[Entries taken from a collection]

^^^^^^^^

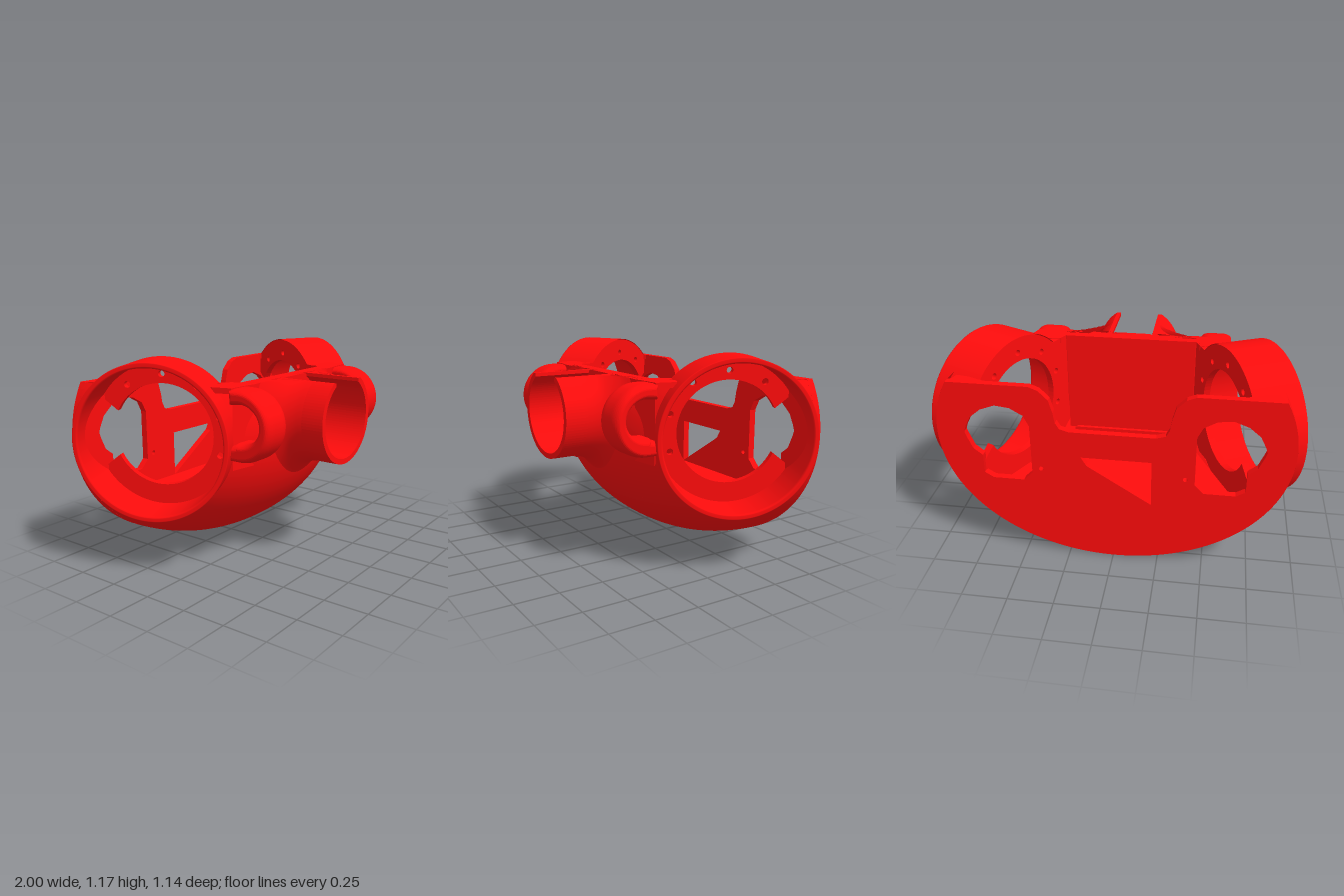
import * as THREE from 'three';

const V2 = (x, y) => new THREE.Vector2(x, y);
const material = new THREE.MeshStandardMaterial({ color: 0xff0c0c, side: THREE.DoubleSide });
const TOP = 1.04, BACK = -0.57, MID = 0.745;
const ANGLE = 1.133; // heading of the side rings
const DEPTH = 0.275, FLANGE = 0.235; // ring length, depth of its bolt flange
const AXIS = new THREE.Vector3(Math.sin(ANGLE), 0, Math.cos(ANGLE));
const RING = new THREE.Vector3(0.82, MID, -0.13); // centre of a ring's outer face

const shapeOf = (pts) => new THREE.Shape(pts.map(([x, y]) => V2(x, y)));
const pathOf = (pts) => new THREE.Path(pts.map(([x, y]) => V2(x, y)));
const circle = (x, y, r) => new THREE.Path().absarc(x, y, r, 0, Math.PI * 2, true);
const extrude = (shape, depth, extra = {}) =>
  new THREE.ExtrudeGeometry(shape, { depth, bevelEnabled: false, curveSegments: 40, ...extra });

// Level slab from a loop of (x, z) points; both() completes a symmetric loop
const both = (half) => [...half, ...[...half].reverse().map(([x, z]) => [-x, z])];
function slab(loop, y0, y1, holes = []) {
  const s = shapeOf(loop.map(([x, z]) => [x, -z]));
  s.holes.push(...holes);
  return extrude(s, y1 - y0).rotateX(-Math.PI / 2).translate(0, y0, 0);
}

// Snap vertices that lie in a cut region to its border, drop triangles fully inside
function trim(geometry, cut) {
  const g = geometry.toNonIndexed();
  const p = g.attributes.position, n = g.attributes.normal, pos = [], nor = [];
  for (let i = 0; i < p.count; i += 3) {
    let inside = 0;
    const tri = [0, 1, 2].map((k) => {
      const v = new THREE.Vector3().fromBufferAttribute(p, i + k);
      if (cut(v)) inside++;
      return v;
    });
    if (inside === 3) continue;
    tri.forEach((v, k) => {
      pos.push(v.x, v.y, v.z);
      nor.push(n.getX(i + k), n.getY(i + k), n.getZ(i + k));
    });
  }
  const out = new THREE.BufferGeometry();
  out.setAttribute('position', new THREE.Float32BufferAttribute(pos, 3));
  out.setAttribute('normal', new THREE.Float32BufferAttribute(nor, 3));
  return out;
}

// Push a point out of a cylinder; true if it was inside
function pushOut(v, centre, axis, radius, minDepth) {
  const rel = v.clone().sub(centre), d = rel.dot(axis);
  if (d < minDepth) return false;
  const radial = rel.addScaledVector(axis, -d);
  if (radial.length() >= radius) return false;
  radial.setLength(radius);
  v.copy(centre).addScaledVector(axis, d).add(radial);
  v.z = Math.max(v.z, BACK);
  return true;
}

// Mirror in x, keeping the faces outward
function mirrored(geometry) {
  const g = geometry.clone().scale(-1, 1, 1);
  for (const a of Object.values(g.attributes)) {
    const s = a.itemSize;
    for (let i = 0; i < a.count; i += 3) {
      for (let k = 0; k < s; k++) {
        const b = (i + 1) * s + k, c = (i + 2) * s + k;
        [a.array[b], a.array[c]] = [a.array[c], a.array[b]];
      }
    }
  }
  return g;
}

// Quarter bowl with slightly squared level sections, cut open for rings and cup
function bowl() {
  const NU = 200, NV = 90, phiTop = 1.978, e = 2 / 2.15, pos = [], idx = [];
  for (let j = 0; j <= NV; j++) {
    const phi = Math.max(0.002, (phiTop * j) / NV), k = Math.sin(phi);
    for (let i = 0; i <= NU; i++) {
      const t = (Math.PI * i) / NU, c = Math.cos(t);
      pos.push(0.95 * k * Math.sign(c) * Math.abs(c) ** e, MID - MID * Math.cos(phi),
        BACK + 0.89 * k * Math.max(0, Math.sin(t)) ** e);
      if (i < NU && j < NV) {
        const a = j * (NU + 1) + i, b = a + NU + 1;
        idx.push(a, b, a + 1, a + 1, b, b + 1);
      }
    }
  }
  const g = new THREE.BufferGeometry();
  g.setAttribute('position', new THREE.Float32BufferAttribute(pos, 3));
  g.setIndex(idx);
  g.computeVertexNormals();
  const cup = new THREE.Vector3(0, 0.83, 0), zAxis = new THREE.Vector3(0, 0, 1);
  return trim(g, (v) => {
    const m = new THREE.Vector3(v.x < 0 ? -1 : 1, 1, 1);
    return pushOut(v, RING.clone().multiply(m), AXIS.clone().multiply(m), 0.41, -DEPTH)
      || pushOut(v, cup, zAxis, 0.24, 0.1);
  });
}

// Flat back plate with dipped top edge and windows
function backPlate() {
  const pts = [];
  for (let i = 0; i <= 80; i++) {
    const phi = 1.978 * (i / 40 - 1);
    pts.push([0.95 * Math.sin(phi), MID - MID * Math.cos(phi)]);
  }
  pts.push(...both([[0.43, TOP], [0.38, 1.02], [0.33, 0.97], [0.31, 0.9], [0.3, 0.84], [0.28, 0.805], [0.23, 0.79]]));
  const s = shapeOf(pts);
  const win = [[0.44, 0.52], [0.49, 0.47], [0.66, 0.47], [0.71, 0.5], [0.71, 0.61], [0.76, 0.65], [0.79, 0.72],
    [0.8, 0.75], [0.79, 0.78], [0.76, 0.84], [0.7, 0.89], [0.62, 0.92], [0.54, 0.91], [0.47, 0.87], [0.44, 0.81]];
  for (const m of [1, -1]) {
    s.holes.push(pathOf(win.map(([x, y]) => [m * x, y])), circle(m * 0.39, 0.55, 0.013));
  }
  s.holes.push(pathOf([[0.17, 0.64], [-0.21, 0.64], [-0.21, 0.37], [0.14, 0.59]]));
  return extrude(s, 0.04).translate(0, 0, BACK);
}

const placeRing = (g) => g.rotateY(ANGLE).translate(RING.x, RING.y, RING.z);

// Open cylinder of a side ring, cut flat at the back
function ringBarrel() {
  const pts = [];
  for (let i = 0; i <= 24; i++) pts.push(V2(0.425, -DEPTH + ((DEPTH - 0.005) * i) / 24));
  pts.push(V2(0.424, -0.001), V2(0.42, 0), V2(0.405, 0), V2(0.401, -0.001));
  for (let i = 0; i <= 20; i++) pts.push(V2(0.396, -0.006 - ((FLANGE - 0.006) * i) / 20));
  const g = placeRing(new THREE.LatheGeometry(pts, 128).rotateX(Math.PI / 2));
  return trim(g, (v) => {
    if (v.z >= BACK) return false;
    v.z = BACK;
    return true;
  });
}

// Side wall of the tray with the ring's bolt flange, open towards the back window
function sideWall() {
  const pts = [];
  const arc = (r, from, to) => {
    for (let i = 0; i <= 60; i++) {
      const a = THREE.MathUtils.degToRad(from + ((to - from) * i) / 60);
      pts.push([Math.min(0.33, r * Math.cos(a)), r * Math.sin(a)]);
    }
  };
  arc(0.42, 334, 242);
  pts.push([-0.3, -0.375], [-0.45, -0.26], [-0.45, 0.295]);
  arc(0.42, 136, 26);
  arc(0.285, 26, 334);
  const s = shapeOf(pts);
  for (let k = 0; k < 5; k++) {
    const a = THREE.MathUtils.degToRad(54 + 36 * k);
    s.holes.push(circle(0.335 * Math.cos(a), 0.335 * Math.sin(a), 0.018));
  }
  return placeRing(extrude(s, DEPTH - FLANGE).translate(0, 0, -DEPTH));
}

// Rounded D-shaped hoop on the front
function hoop() {
  const s = new THREE.Shape();
  s.moveTo(0.23, 1.008);
  s.lineTo(0.27, 1.008);
  s.absellipse(0.27, 0.845, 0.167, 0.163, Math.PI / 2, -Math.PI / 2, true);
  s.lineTo(0.23, 0.682);
  s.lineTo(0.23, 0.712);
  s.lineTo(0.27, 0.72);
  s.absellipse(0.27, 0.855, 0.148, 0.13, -Math.PI / 2, Math.PI / 2, false);
  s.lineTo(0.23, 0.98);
  return extrude(s, 0.07, { bevelEnabled: true, bevelSize: 0.028, bevelThickness: 0.055, bevelSegments: 7 })
    .translate(0, 0, -0.035).rotateY(-Math.PI / 2).translate(0.5, 0, 0);
}

// Front cup wall, slotted along the top
function cupWall() {
  const s = new THREE.Shape(), out = Math.asin(0.21 / 0.255), inn = Math.acos(0.12 / 0.225);
  s.absarc(0, 0.83, 0.255, Math.PI - out, 2 * Math.PI + out, false);
  s.lineTo(0.12, TOP);
  s.absarc(0, 0.83, 0.225, inn, Math.PI - inn, true);
  s.lineTo(-0.12, TOP);
  return extrude(s, 0.37).translate(0, 0, 0.2);
}

function flattenTop(g) {
  const p = g.attributes.position;
  for (let i = 0; i < p.count; i++) p.setY(i, Math.min(p.getY(i), TOP));
  return g;
}

function cupFloor() {
  const s = new THREE.Shape().absarc(0, 0, 0.235, 0, Math.PI * 2);
  s.holes.push(circle(0, 0, 0.02));
  for (const x of [-0.127, 0.127]) for (const y of [-0.127, 0.127]) s.holes.push(circle(x, y, 0.014));
  return flattenTop(extrude(s, 0.04).translate(0, 0.83, 0.19));
}

// Concave flare blending the cup into the bowl
function cupFlare() {
  const pts = [[0.46, 0.19], [0.41, 0.225], [0.36, 0.255], [0.315, 0.295], [0.28, 0.34], [0.262, 0.39], [0.256, 0.44]];
  const curve = new THREE.SplineCurve(pts.map(([r, z]) => V2(r, z)));
  const g = new THREE.LatheGeometry(curve.getPoints(24), 96, 0.6 - Math.PI, Math.PI * 2 - 1.2);
  return flattenTop(g.rotateX(Math.PI / 2).translate(0, 0.83, 0));
}

export function createModel() {
  const model = new THREE.Group();
  model.name = 'ringedHousing';
  const add = (name, geometry) => {
    const mesh = new THREE.Mesh(geometry, material);
    mesh.name = name;
    model.add(mesh);
  };
  const pair = (name, geometry) => {
    add(name + 'Left', geometry);
    add(name + 'Right', mirrored(geometry));
  };

  add('bowl', bowl());
  add('backPlate', backPlate());

  // Tray floor with a shallow recess, and its front wall
  const recess = pathOf(both([[0.45, 0.35], [0.29, 0], [0.25, -0.03]]));
  add('trayFloor', slab(both([[0.7, -0.54], [0.385, 0.09], [0.33, 0.12]]), 0.35, 0.37, [recess]));
  add('trayRecess', slab(both([[0.46, -0.36], [0.26, 0.04]]), 0.32, 0.35));
  add('trayFrontFoot', slab(both([[0.35, 0.118], [0.33, 0.14]]), 0.36, 0.43));
  add('trayFrontWall', slab(both([[0.385, 0.14], [0.38, 0.155]]), 0.42, TOP));
  add('frontBlock', slab(both([[0.385, 0.142], [0.5, 0.17], [0.55, 0.21], [0.4, 0.235], [0.3, 0.23], [0.1, 0.205]]), 0.6, TOP));

  pair('sideRing', ringBarrel());
  pair('sideWall', sideWall());
  pair('frontHoop', hoop());

  // Level screw pads beside the rings
  pair('frontPad', slab([[0.41, 0.09], [0.56, 0.075], [0.6, 0.11], [0.57, 0.22], [0.39, 0.23]], 1.01, TOP, [circle(0.43, -0.19, 0.02)]));
  pair('backPad', slab([[0.66, -0.55], [0.86, -0.55], [0.84, -0.48], [0.72, -0.5]], 1.01, TOP, [circle(0.78, 0.525, 0.02)]));

  add('cupWall', cupWall());
  add('cupFloor', cupFloor());
  add('cupFlare', cupFlare());
  add('cupBoss', new THREE.TorusGeometry(0.026, 0.008, 10, 32).translate(0, 0.83, 0.232));
  return model;
}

^^^^^^^^

Problem to solve — Copy the lines above exactly. Start with the line containing "function slab(loop, y0, y1, holes", end with the line containing "const g = geometry.toNonIndexed();", and include both.

Reply to the exercise —
function slab(loop, y0, y1, holes = []) {
  const s = shapeOf(loop.map(([x, z]) => [x, -z]));
  s.holes.push(...holes);
  return extrude(s, y1 - y0).rotateX(-Math.PI / 2).translate(0, y0, 0);
}

// Snap vertices that lie in a cut region to its border, drop triangles fully inside
function trim(geometry, cut) {
  const g = geometry.toNonIndexed();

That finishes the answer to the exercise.